(Given records Opens)

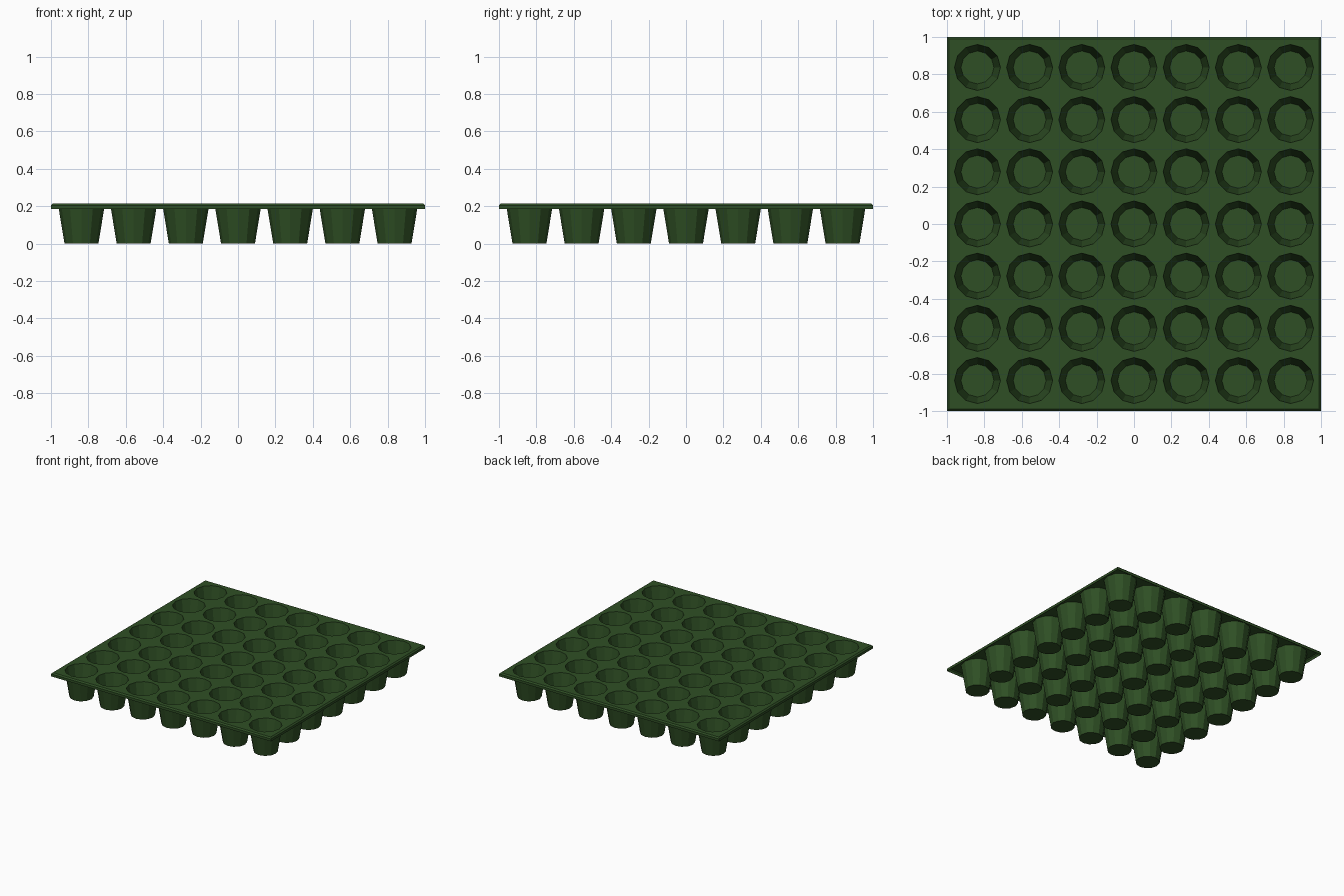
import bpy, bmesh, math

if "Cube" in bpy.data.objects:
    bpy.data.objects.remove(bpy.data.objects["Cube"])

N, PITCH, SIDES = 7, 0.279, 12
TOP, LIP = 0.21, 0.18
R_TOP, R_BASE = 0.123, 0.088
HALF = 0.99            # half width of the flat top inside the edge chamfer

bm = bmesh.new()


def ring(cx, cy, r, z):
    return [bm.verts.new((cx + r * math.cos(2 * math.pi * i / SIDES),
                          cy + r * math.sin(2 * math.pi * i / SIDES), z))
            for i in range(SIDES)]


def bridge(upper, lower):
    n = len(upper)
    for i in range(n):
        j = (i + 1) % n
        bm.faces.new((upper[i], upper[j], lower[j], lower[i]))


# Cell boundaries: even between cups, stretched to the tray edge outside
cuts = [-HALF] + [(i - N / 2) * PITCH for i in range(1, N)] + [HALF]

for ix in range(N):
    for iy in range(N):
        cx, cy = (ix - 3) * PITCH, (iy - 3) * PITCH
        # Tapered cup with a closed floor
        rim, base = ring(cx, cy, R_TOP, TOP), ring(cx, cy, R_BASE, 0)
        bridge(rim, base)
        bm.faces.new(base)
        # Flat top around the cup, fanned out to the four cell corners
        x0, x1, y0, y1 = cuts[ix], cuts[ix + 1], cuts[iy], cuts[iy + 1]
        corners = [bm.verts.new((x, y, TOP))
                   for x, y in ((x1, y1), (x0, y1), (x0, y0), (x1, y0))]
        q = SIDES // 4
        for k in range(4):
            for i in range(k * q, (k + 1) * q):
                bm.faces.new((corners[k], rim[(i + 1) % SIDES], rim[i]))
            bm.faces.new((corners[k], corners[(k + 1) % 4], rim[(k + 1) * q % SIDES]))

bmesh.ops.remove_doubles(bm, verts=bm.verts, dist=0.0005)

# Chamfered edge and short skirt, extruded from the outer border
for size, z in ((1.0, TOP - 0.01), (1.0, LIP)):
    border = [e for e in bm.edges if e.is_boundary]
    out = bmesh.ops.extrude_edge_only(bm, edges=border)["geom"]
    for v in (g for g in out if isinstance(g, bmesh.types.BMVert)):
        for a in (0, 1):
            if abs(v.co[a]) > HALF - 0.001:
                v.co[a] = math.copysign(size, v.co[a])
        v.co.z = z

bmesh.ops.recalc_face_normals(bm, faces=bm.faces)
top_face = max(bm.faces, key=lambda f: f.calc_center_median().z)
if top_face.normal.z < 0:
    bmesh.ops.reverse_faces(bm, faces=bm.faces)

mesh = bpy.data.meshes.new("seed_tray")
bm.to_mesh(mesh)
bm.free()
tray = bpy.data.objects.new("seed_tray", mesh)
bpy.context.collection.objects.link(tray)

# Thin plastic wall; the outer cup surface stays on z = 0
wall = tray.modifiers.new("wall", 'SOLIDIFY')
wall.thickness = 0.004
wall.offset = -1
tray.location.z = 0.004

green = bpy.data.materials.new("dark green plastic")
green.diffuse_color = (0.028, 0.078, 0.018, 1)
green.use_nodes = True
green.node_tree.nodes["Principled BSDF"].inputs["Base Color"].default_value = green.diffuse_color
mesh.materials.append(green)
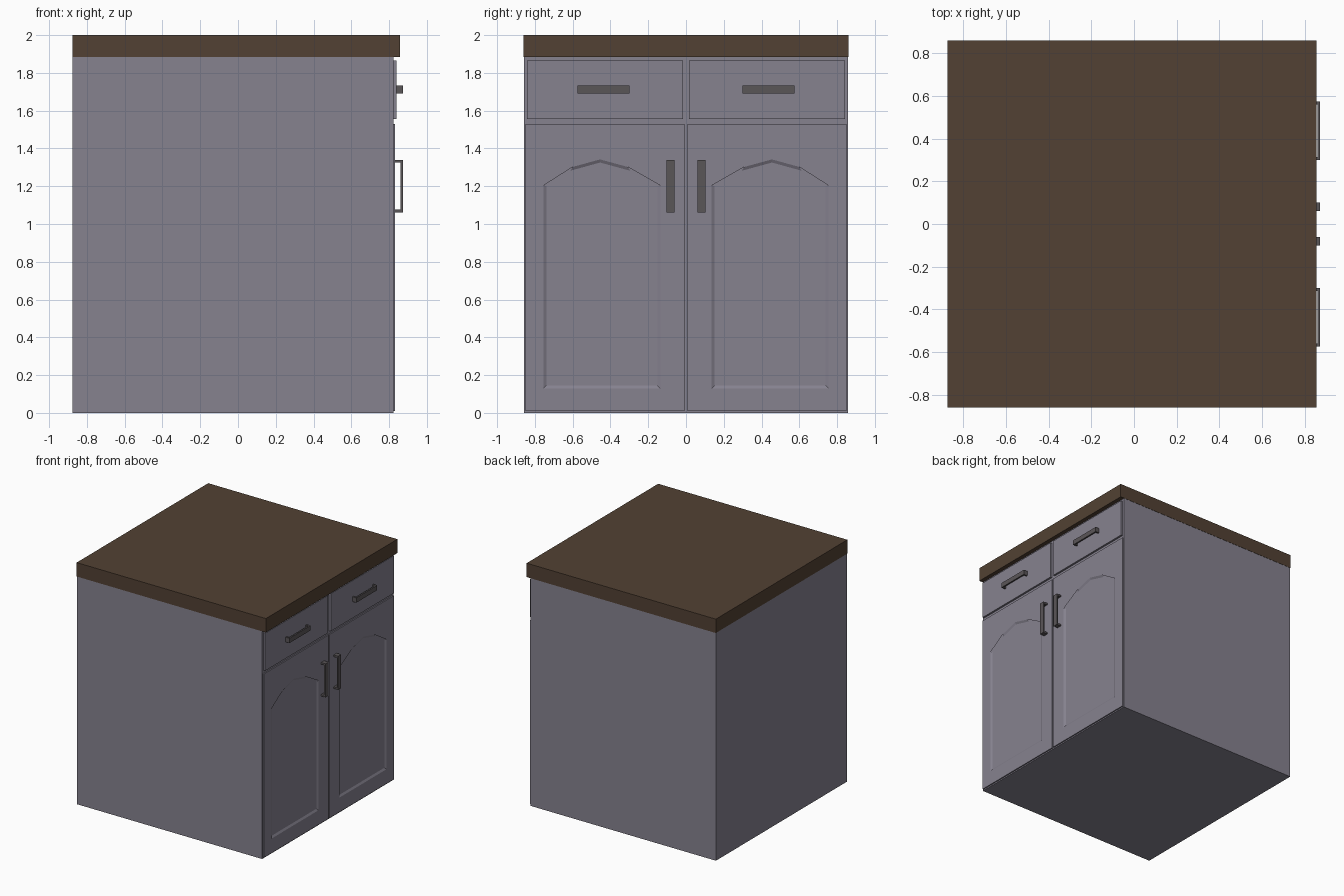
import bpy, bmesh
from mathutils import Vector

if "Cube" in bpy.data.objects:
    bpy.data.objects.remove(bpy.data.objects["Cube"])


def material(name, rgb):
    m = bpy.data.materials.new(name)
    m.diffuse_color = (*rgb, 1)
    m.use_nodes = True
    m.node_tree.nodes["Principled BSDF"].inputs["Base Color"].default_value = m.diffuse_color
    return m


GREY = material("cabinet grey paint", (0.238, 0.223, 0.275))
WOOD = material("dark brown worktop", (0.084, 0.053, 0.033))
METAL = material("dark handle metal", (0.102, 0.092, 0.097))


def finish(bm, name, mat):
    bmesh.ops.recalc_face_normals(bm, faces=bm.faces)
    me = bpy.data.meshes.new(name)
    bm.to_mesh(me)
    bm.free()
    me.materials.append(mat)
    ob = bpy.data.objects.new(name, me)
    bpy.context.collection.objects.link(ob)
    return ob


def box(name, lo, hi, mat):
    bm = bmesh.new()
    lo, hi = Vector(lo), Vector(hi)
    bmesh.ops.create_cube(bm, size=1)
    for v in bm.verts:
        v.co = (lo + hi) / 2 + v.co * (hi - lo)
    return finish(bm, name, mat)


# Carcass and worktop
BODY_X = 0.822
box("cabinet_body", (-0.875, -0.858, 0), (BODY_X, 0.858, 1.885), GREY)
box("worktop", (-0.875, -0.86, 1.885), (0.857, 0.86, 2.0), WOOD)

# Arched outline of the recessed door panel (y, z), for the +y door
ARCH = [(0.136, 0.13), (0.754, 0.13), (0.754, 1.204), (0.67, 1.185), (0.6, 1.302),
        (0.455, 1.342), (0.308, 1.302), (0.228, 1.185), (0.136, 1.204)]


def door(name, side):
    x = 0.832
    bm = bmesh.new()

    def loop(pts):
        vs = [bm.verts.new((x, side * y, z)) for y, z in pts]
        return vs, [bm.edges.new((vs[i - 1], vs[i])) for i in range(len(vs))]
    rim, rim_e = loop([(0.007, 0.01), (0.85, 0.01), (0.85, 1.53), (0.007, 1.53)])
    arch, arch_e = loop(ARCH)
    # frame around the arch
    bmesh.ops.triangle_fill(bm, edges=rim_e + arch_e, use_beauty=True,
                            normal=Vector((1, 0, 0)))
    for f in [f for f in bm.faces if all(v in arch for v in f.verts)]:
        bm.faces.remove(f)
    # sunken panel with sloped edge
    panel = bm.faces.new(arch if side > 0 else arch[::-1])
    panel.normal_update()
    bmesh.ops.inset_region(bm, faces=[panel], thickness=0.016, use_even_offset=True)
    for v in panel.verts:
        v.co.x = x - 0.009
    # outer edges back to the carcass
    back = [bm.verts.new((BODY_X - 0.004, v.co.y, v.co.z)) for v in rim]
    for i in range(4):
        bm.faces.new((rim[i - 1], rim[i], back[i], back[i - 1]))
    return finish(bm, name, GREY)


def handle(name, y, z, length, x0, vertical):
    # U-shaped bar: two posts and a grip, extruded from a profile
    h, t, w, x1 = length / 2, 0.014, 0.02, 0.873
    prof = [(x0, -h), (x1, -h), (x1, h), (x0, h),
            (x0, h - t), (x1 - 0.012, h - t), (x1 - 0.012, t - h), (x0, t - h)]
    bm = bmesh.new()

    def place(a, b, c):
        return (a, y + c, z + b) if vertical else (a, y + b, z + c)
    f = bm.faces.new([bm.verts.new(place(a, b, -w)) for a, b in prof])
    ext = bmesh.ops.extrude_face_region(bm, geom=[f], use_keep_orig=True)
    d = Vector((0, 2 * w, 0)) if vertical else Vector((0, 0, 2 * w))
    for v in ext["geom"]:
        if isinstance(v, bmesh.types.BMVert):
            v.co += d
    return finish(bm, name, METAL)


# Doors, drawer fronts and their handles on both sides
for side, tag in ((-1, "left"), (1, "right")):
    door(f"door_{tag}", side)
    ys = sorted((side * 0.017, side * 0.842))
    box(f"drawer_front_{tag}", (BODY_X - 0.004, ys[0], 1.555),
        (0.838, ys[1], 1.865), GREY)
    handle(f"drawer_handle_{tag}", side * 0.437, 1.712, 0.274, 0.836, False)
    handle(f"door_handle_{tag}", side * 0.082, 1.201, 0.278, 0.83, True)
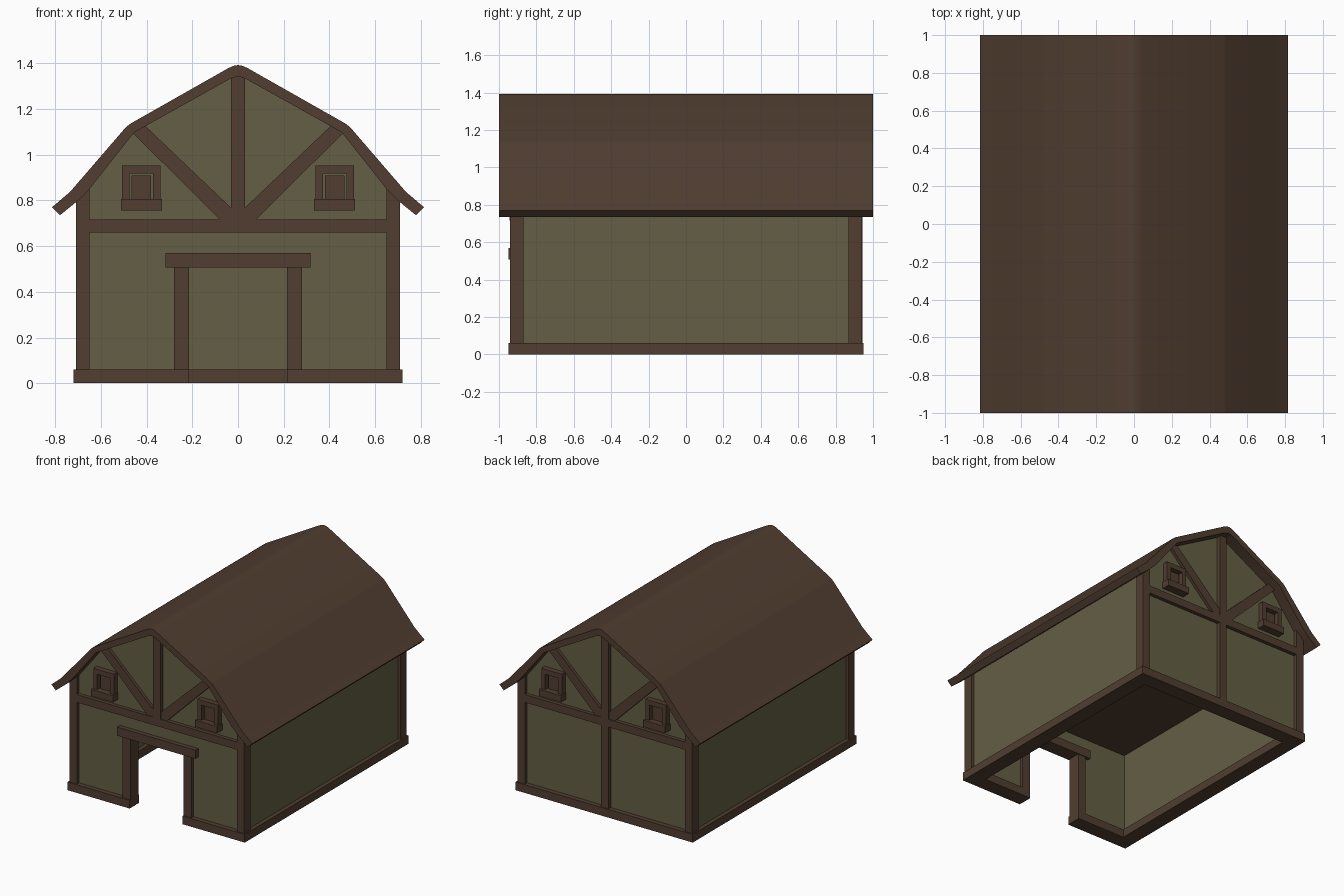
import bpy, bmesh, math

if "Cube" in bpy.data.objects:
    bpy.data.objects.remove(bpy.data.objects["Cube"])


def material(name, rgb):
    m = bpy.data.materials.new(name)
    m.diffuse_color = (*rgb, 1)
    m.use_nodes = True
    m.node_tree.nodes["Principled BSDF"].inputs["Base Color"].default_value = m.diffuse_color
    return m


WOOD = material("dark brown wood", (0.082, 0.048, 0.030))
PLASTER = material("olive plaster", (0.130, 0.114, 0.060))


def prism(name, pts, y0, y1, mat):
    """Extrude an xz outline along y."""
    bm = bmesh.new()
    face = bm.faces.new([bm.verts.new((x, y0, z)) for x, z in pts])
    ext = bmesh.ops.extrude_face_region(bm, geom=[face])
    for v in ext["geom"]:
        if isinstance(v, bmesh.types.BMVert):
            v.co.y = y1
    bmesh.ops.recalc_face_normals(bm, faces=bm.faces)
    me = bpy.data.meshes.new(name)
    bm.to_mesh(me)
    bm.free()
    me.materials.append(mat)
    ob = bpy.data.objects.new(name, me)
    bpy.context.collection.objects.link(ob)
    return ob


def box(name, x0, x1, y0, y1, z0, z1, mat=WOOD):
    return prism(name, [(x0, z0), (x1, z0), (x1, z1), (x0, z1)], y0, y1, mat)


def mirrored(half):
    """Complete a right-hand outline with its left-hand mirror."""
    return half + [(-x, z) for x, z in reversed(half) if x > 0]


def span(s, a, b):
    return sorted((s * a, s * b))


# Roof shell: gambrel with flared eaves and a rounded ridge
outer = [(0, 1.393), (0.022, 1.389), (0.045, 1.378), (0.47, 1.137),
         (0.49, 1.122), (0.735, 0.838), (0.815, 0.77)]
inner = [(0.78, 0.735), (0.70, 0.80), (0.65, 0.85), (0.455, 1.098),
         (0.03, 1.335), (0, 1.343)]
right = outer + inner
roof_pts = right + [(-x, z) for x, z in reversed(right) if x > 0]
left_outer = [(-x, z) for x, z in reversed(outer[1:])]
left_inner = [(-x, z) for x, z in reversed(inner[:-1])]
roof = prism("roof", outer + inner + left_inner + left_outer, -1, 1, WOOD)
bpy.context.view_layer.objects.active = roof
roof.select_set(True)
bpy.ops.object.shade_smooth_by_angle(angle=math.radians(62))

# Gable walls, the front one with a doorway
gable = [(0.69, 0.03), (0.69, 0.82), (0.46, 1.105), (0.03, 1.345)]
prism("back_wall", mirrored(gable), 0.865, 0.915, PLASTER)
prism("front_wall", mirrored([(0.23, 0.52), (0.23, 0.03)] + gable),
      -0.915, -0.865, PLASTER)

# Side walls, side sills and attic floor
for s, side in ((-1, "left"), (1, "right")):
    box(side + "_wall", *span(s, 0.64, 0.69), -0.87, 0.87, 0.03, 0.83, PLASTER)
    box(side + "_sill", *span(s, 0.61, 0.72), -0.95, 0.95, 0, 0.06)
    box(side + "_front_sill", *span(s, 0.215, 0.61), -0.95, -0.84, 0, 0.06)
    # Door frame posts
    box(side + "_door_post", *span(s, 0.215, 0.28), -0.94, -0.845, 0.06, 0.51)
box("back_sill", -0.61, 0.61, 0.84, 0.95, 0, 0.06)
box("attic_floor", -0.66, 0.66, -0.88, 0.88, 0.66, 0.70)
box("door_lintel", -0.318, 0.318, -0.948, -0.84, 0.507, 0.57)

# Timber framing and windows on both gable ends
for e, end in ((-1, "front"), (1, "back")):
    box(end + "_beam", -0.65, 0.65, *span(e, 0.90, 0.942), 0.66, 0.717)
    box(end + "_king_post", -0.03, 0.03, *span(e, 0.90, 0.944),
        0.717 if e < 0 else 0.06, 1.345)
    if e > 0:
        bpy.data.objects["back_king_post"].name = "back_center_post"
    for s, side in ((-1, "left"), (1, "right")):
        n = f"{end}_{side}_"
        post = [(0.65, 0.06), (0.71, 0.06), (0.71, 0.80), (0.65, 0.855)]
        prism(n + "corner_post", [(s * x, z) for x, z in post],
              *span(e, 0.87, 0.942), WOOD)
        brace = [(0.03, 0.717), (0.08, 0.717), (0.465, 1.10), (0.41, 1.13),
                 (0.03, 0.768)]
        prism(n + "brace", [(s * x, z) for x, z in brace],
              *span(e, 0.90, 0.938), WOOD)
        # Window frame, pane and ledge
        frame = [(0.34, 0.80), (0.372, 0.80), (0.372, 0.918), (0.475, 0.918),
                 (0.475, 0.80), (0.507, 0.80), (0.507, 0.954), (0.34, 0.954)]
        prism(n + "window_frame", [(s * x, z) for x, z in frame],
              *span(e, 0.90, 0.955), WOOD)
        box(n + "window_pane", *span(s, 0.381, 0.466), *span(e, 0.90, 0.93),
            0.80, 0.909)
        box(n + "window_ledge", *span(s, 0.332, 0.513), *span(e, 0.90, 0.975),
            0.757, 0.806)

(Given records Closes)

**Prompt:** Reproduce exactly, and only, the part of the listing above that begins at the line with "cx, cy = (ix" and goes on through the line with "x0, x1, y0, y1 = cuts[ix], cuts[ix".

**Your solution:**
        cx, cy = (ix - 3) * PITCH, (iy - 3) * PITCH
        # Tapered cup with a closed floor
        rim, base = ring(cx, cy, R_TOP, TOP), ring(cx, cy, R_BASE, 0)
        bridge(rim, base)
        bm.faces.new(base)
        # Flat top around the cup, fanned out to the four cell corners
        x0, x1, y0, y1 = cuts[ix], cuts[ix + 1], cuts[iy], cuts[iy + 1]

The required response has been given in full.